Well, more than a few would claim that these very questions are way too far-fetched when we are simply talking about having some fun—to break out of the routine for a while and simply enjoy ourselves without having to think about anything, for the time being anyway!
Well, in all likelihood, we may go on speculating on such questions till kingdom come and chances are slim that we will ever reach a consensus! So, time maybe we stray from rhetoric and concentrate more on the ‘ground reality.’ And the ground reality tells us that in the hectic, chaotic modern life of today (‘O most wicked speed!’), indulging in fun activities often translates in wiping out the ‘grime of the week’; in having temporary relief from the stress and the multifarious pressures of our quotidian existence; in having been able to ‘forget’ for a moment and so on.
However, there are also tons of platitudes which supposedly like to contradict those somewhat bleak views on the meaning of fun in modern life.
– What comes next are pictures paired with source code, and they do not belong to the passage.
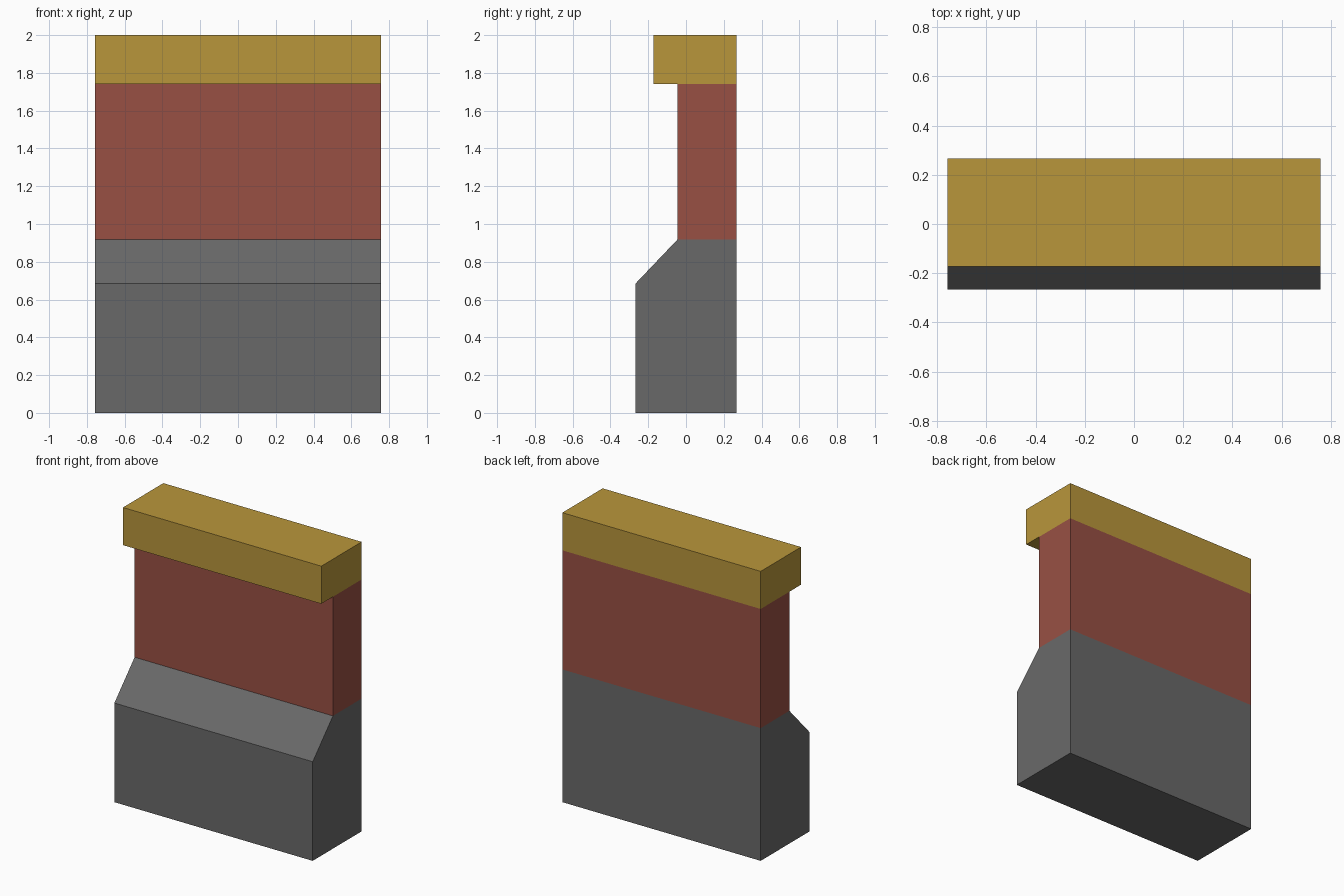
import bpy, bmesh

if "Cube" in bpy.data.objects:
    bpy.data.objects.remove(bpy.data.objects["Cube"])

HALF = 0.758   # half length along x
BACK = 0.267   # shared back plane


def material(name, rgb):
    lin = [((c / 255 + 0.055) / 1.055) ** 2.4 for c in rgb]
    m = bpy.data.materials.new(name)
    m.diffuse_color = (*lin, 1)
    m.use_nodes = True
    m.node_tree.nodes["Principled BSDF"].inputs["Base Color"].default_value = m.diffuse_color
    return m


def extrude_profile(name, profile, mat):
    """Sweep a (y, z) side profile along the full length in x."""
    bm = bmesh.new()
    face = bm.faces.new([bm.verts.new((-HALF, y, z)) for y, z in profile])
    ext = bmesh.ops.extrude_face_region(bm, geom=[face])
    verts = [g for g in ext["geom"] if isinstance(g, bmesh.types.BMVert)]
    bmesh.ops.translate(bm, verts=verts, vec=(2 * HALF, 0, 0))
    bmesh.ops.recalc_face_normals(bm, faces=bm.faces)
    me = bpy.data.meshes.new(name)
    bm.to_mesh(me)
    bm.free()
    me.materials.append(mat)
    ob = bpy.data.objects.new(name, me)
    bpy.context.collection.objects.link(ob)
    return ob


def rect(y0, z0, z1):
    return [(y0, z0), (BACK, z0), (BACK, z1), (y0, z1)]


grey = material("concrete grey", (105, 105, 105))
red = material("brick red", (152, 80, 68))
gold = material("ochre", (185, 150, 59))

# Base with sloped front shoulder
extrude_profile("wall_base", [(-BACK, 0), (BACK, 0), (BACK, 0.917),
                              (-0.046, 0.917), (-BACK, 0.685)], grey)
# Thinner upper wall
extrude_profile("upper_wall", rect(-0.046, 0.917, 1.74), red)
# Overhanging cap
extrude_profile("wall_cap", rect(-0.173, 1.74, 2.0), gold)
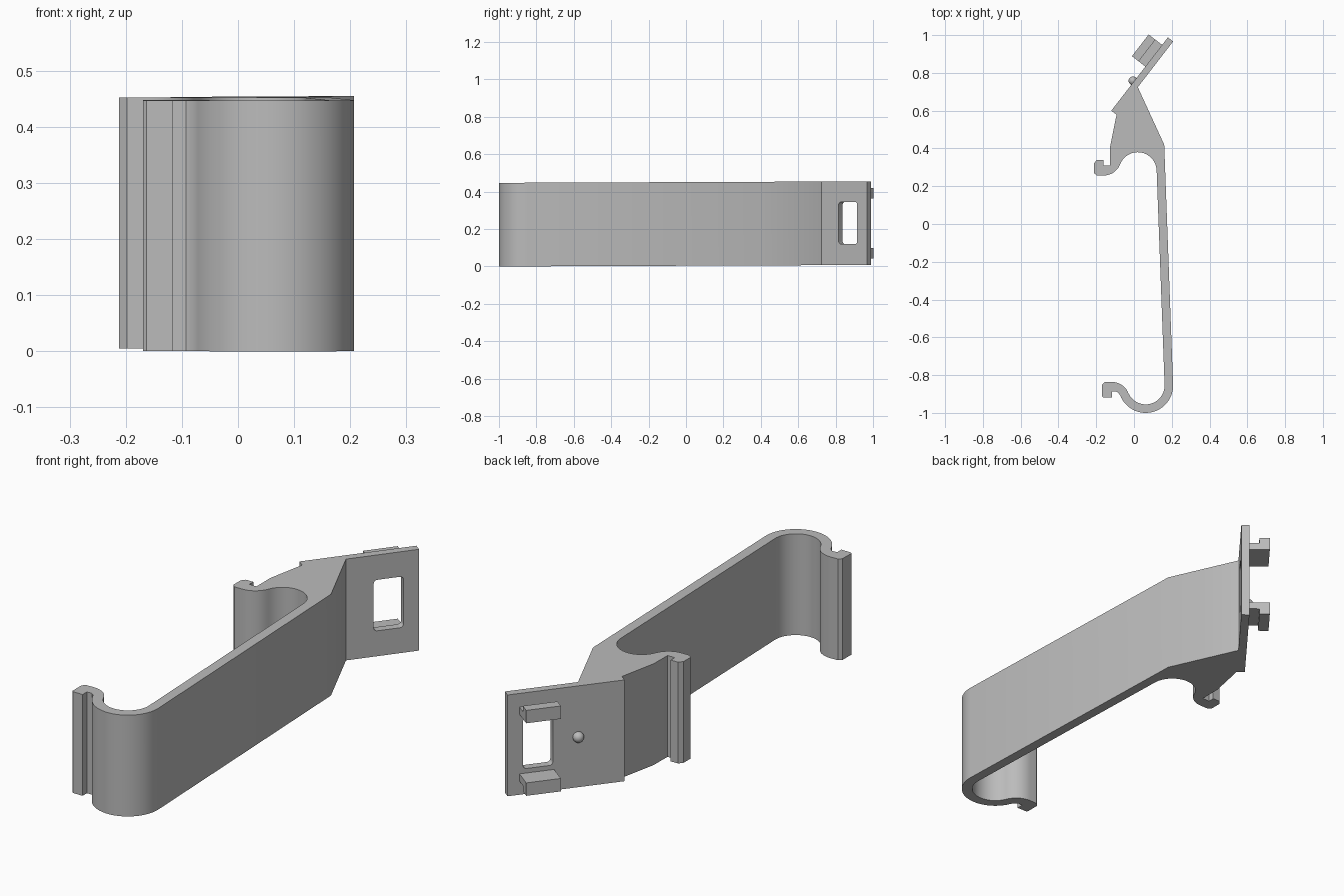
import bpy, bmesh, math
from mathutils import Vector

if "Cube" in bpy.data.objects:
    bpy.data.objects.remove(bpy.data.objects["Cube"])

H = 0.447                                  # clip height
P0 = Vector((-0.12, 0.60, 0))              # outer corner of the mounting plate
T = Vector((0.61, 0.79, 0)).normalized()   # along the plate
N = Vector((-T.y, T.x, 0))                 # out of the plate

grey = bpy.data.materials.new("mid grey")
grey.diffuse_color = (0.5, 0.5, 0.5, 1)
grey.use_nodes = True
grey.node_tree.nodes["Principled BSDF"].inputs["Base Color"].default_value = grey.diffuse_color


def plate_pt(t, n, z=0.0):
    return P0 + T * t + N * n + Vector((0, 0, z))


def arc(cx, cy, r, a0, a1, steps):
    """Points on an arc, angles in degrees."""
    out = []
    for i in range(steps + 1):
        a = math.radians(a0 + (a1 - a0) * i / steps)
        out.append((cx + r * math.cos(a), cy + r * math.sin(a)))
    return out


def prism(name, points, sweep):
    """Extrude a closed outline of 3D points along a vector."""
    bm = bmesh.new()
    face = bm.faces.new([bm.verts.new(p) for p in points])
    res = bmesh.ops.extrude_face_region(bm, geom=[face])
    bmesh.ops.translate(bm, vec=sweep,
                        verts=[v for v in res["geom"] if isinstance(v, bmesh.types.BMVert)])
    bmesh.ops.recalc_face_normals(bm, faces=bm.faces)
    me = bpy.data.meshes.new(name)
    bm.to_mesh(me)
    bm.free()
    me.materials.append(grey)
    ob = bpy.data.objects.new(name, me)
    bpy.context.collection.objects.link(ob)
    return ob


# Clip body outline: plate, long arm, front curl, arch and rear lip
inner = lambda t: tuple(plate_pt(t, -0.035)[:2])
outer = lambda t: tuple(plate_pt(t, 0)[:2])
c1, c2 = (0.062, -0.855), (-0.117, -0.930)     # front curl centres
a = 22.7
outline = [inner(0), outer(0), outer(0.49), inner(0.49), inner(0.184), (0.16, 0.42)]
outline += arc(*c1, 0.145, 2, -180 + a, 28)
outline += arc(*c2, 0.049, a, 60, 5)
outline += [(-0.116, -0.888), (-0.116, -0.918), (-0.163, -0.918), (-0.169, -0.912),
            (-0.169, -0.85), (-0.155, -0.837)]
outline += arc(*c2, 0.094, 90, a, 10)
outline += arc(*c1, 0.1, -180 + a, 2, 28)[1:]
outline += arc(0.02, 0.28, 0.1, 2, 158.7, 26)
outline += arc(-0.16, 0.35, 0.093, -21.3, -90, 10)[1:]
outline += [(-0.198, 0.257), (-0.212, 0.27), (-0.212, 0.32), (-0.198, 0.338),
            (-0.162, 0.338), (-0.162, 0.31), (-0.127, 0.31), (-0.127, 0.407)]
body = prism("clip_body", [Vector((x, y, 0)) for x, y in outline], Vector((0, 0, H)))

# Rounded window through the plate
r, t0, t1, z0, z1 = 0.015, 0.30, 0.425, 0.112, 0.337
corners = [(t1 - r, z1 - r, 0), (t0 + r, z1 - r, 90), (t0 + r, z0 + r, 180), (t1 - r, z0 + r, 270)]
ring = [p for t, z, s in corners for p in arc(t, z, r, s, s + 90, 5)]
cutter = prism("window_cutter", [plate_pt(t, -0.08, z) for t, z in ring], N * 0.12)
cutter.hide_render = True
mod = body.modifiers.new("window", "BOOLEAN")
mod.object, mod.operation, mod.solver = cutter, "DIFFERENCE", "EXACT"
bpy.context.view_layer.objects.active = body
bpy.ops.object.modifier_apply(modifier=mod.name)
bpy.data.objects.remove(cutter)

# Two L-shaped latch hooks, mirrored about mid height
parts = [body]
hook = [(-0.005, 0.355), (0.09, 0.355), (0.09, 0.412), (0.045, 0.412), (0.045, 0.387), (-0.005, 0.387)]
for name, flip in (("upper_hook", False), ("lower_hook", True)):
    pts = [plate_pt(0.295, n, H - z if flip else z) for n, z in hook]
    parts.append(prism(name, pts, T * 0.145))

# Locating bump
bpy.ops.mesh.primitive_uv_sphere_add(segments=24, ring_count=12, radius=0.023,
                                     location=plate_pt(0.195, 0.006, H / 2))
bump = bpy.context.object
bump.name = "locating_bump"
bump.data.materials.append(grey)
parts.append(bump)

# Slight lean of the whole clip along its length, then shading
for ob in parts:
    for v in ob.data.vertices:
        v.co.z += 0.004 * (v.co.y + ob.location.y + 1)
    bpy.ops.object.select_all(action="DESELECT")
    ob.select_set(True)
    bpy.context.view_layer.objects.active = ob
    bpy.ops.object.shade_smooth_by_angle(angle=math.radians(30))
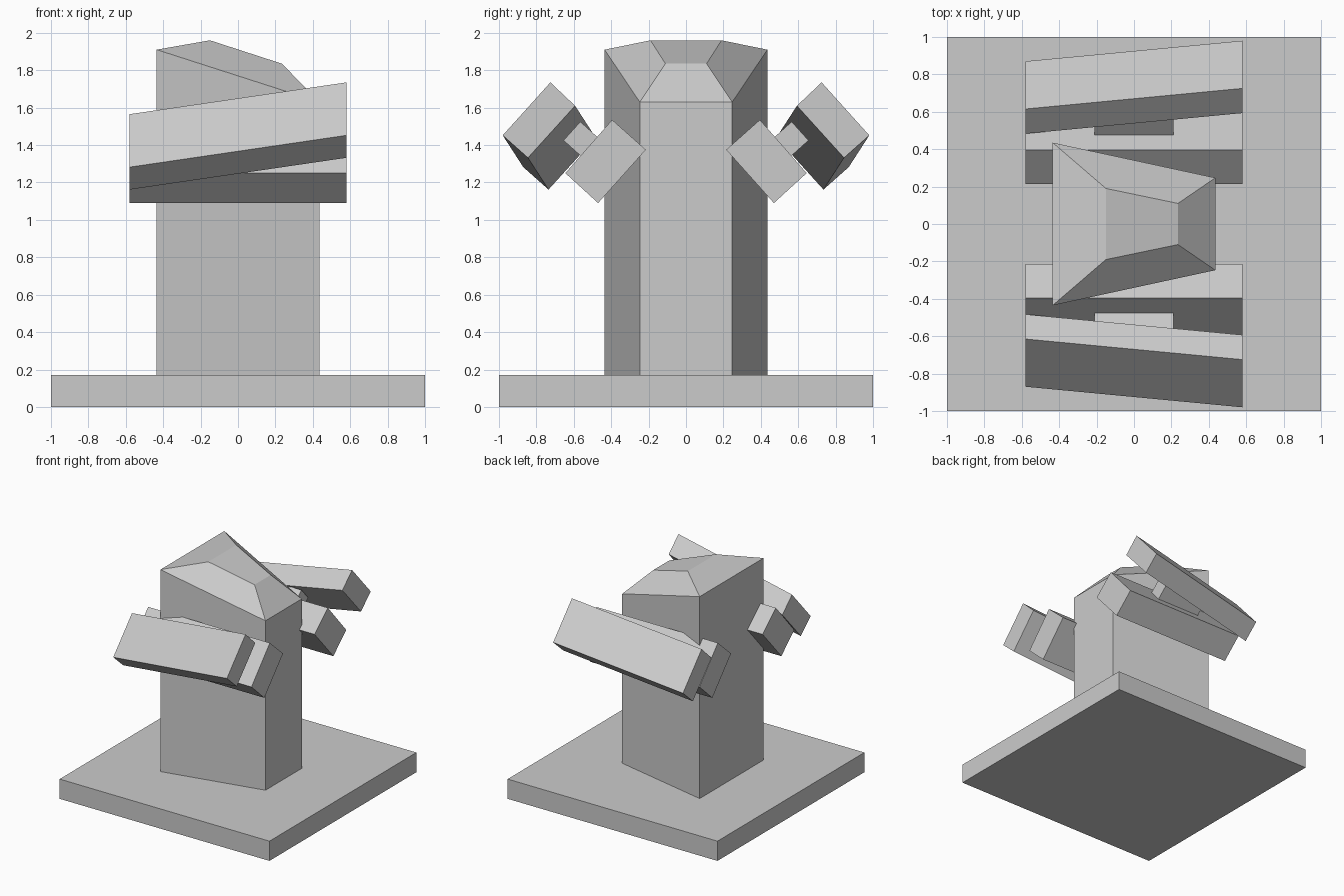
import bpy, bmesh

cube = bpy.data.objects.get("Cube")
if cube:
    bpy.data.objects.remove(cube, do_unlink=True)

grey = bpy.data.materials.new("plain grey")
grey.use_nodes = True
colour = (0.6, 0.6, 0.6, 1)
grey.diffuse_color = colour
grey.node_tree.nodes["Principled BSDF"].inputs["Base Color"].default_value = colour


def loft(name, rings):
    """Join a stack of equal rings with quads and cap both ends."""
    bm = bmesh.new()
    loops = [[bm.verts.new(p) for p in ring] for ring in rings]
    bm.faces.new(loops[0])
    bm.faces.new(loops[-1])
    n = len(loops[0])
    for a, b in zip(loops, loops[1:]):
        for i in range(n):
            j = (i + 1) % n
            bm.faces.new((a[i], a[j], b[j], b[i]))
    bmesh.ops.recalc_face_normals(bm, faces=bm.faces)
    mesh = bpy.data.meshes.new(name)
    bm.to_mesh(mesh)
    bm.free()
    mesh.materials.append(grey)
    obj = bpy.data.objects.new(name, mesh)
    bpy.context.collection.objects.link(obj)
    return obj


def taper(x0, y0, z0, x1, y1, z1):
    """Trapezoid ring, from the wide end to the narrow end."""
    return [(x0, -y0, z0), (x1, -y1, z1), (x1, y1, z1), (x0, y0, z0)]


def bar(name, side, profile, half, shear=(0, 0)):
    """Bar along x with a y-z profile, slanted by shear at each end."""
    rings = [[(s * half, side * (y + s * shear[0]), z + s * shear[1])
              for y, z in profile] for s in (-1, 1)]
    return loft(name, rings)


# Base slab
loft("base", [taper(-1, 1, z, 1, 1, z) for z in (0, 0.17)])

# Tapered column with a sloping faceted top
loft("column", [taper(-0.435, 0.435, 0.17, 0.435, 0.247, 0.17),
                taper(-0.435, 0.435, 1.91, 0.435, 0.247, 1.63),
                taper(-0.15, 0.19, 1.96, 0.235, 0.11, 1.835)])

# Tilted inner bar, short link and slanted outer bar on each side
inner = [(0.395, 1.535), (0.215, 1.375), (0.47, 1.09), (0.645, 1.25)]
link = [(0.565, 1.525), (0.465, 1.435), (0.555, 1.335), (0.655, 1.425)]
outer = [(0.67, 1.65), (0.925, 1.367), (0.79, 1.247), (0.538, 1.525)]
for label, side in (("front", -1), ("back", 1)):
    bar(label + "_inner_bar", side, inner, 0.58)
    bar(label + "_link", side, link, 0.21)
    bar(label + "_outer_bar", side, outer, 0.58, (0.055, 0.085))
The former would thus like to claim that having fun has little to do with wild binges and all-night parties and some such extravagances. And that having fun is all about your ‘wellness of being’—whatever that makes you happy from within, evokes pure joy in your heart, makes you feel in harmony with your surroundings and so forth. So, for example, the proponents of these views would like to maintain that building a sandcastle on the beach or buying a popsicle from your neighborhood ice cream track or trying your hand at an exotic dish for the first time (and making a mess of it, of course!)-any of these activities can be just as much fun as, say, spending your weekend aboard a hyper-luxurious cruise.
Now, all of that sounds all too nice and sensible, but do they get us much far? One will be justified to have his doubts. For chances are that nine out of ten times we, stay caught up as we do most of our times in the frenetic routine of everyday life, will fail to even notice the jingle bells of that ice cream truck passing by our house everyday. Or again, when we are at the beachside we would be so anxious to enjoy that particular beach sports we had been looking forward to for such a long time, the thought of a sandcastle wouldn’t even enter our mind.
In short, let’s face up. In the present author’s view, what really spoils the game for us is that we are always too much taken up by the idea of ‘having fun’ rather than having fun in real and really enjoying ourselves in the process. As far as we are concerned, you can do pretty much whatever you like—eat and drink, party, play hopscotch with your child, travel the wide seas and the high mountains—just about anything you like and can afford to do and you’ll be fine as long as you do not feel in any way compelled to have something out of these activities. You don’t have to squeeze fun out of what you do. You just DO-and BE (as they say, ‘to be in the moment’)- and everything will be hunky-dory, peach & cream!
Try to look at whatever you do in your life as fun, including even the most mundane and routine chores, and only in that manner you can really start to ‘have fun’—because having fun is all about being yourself and being able to enjoy and appreciate the every passing moment of your life. This may sound a bit idealistic for us thoroughly pragmatic individuals, but never mind—we have been pragmatists for far too long now and that has only served to land us in the soup we are in today. So, time may be we started to think, and act, otherwise.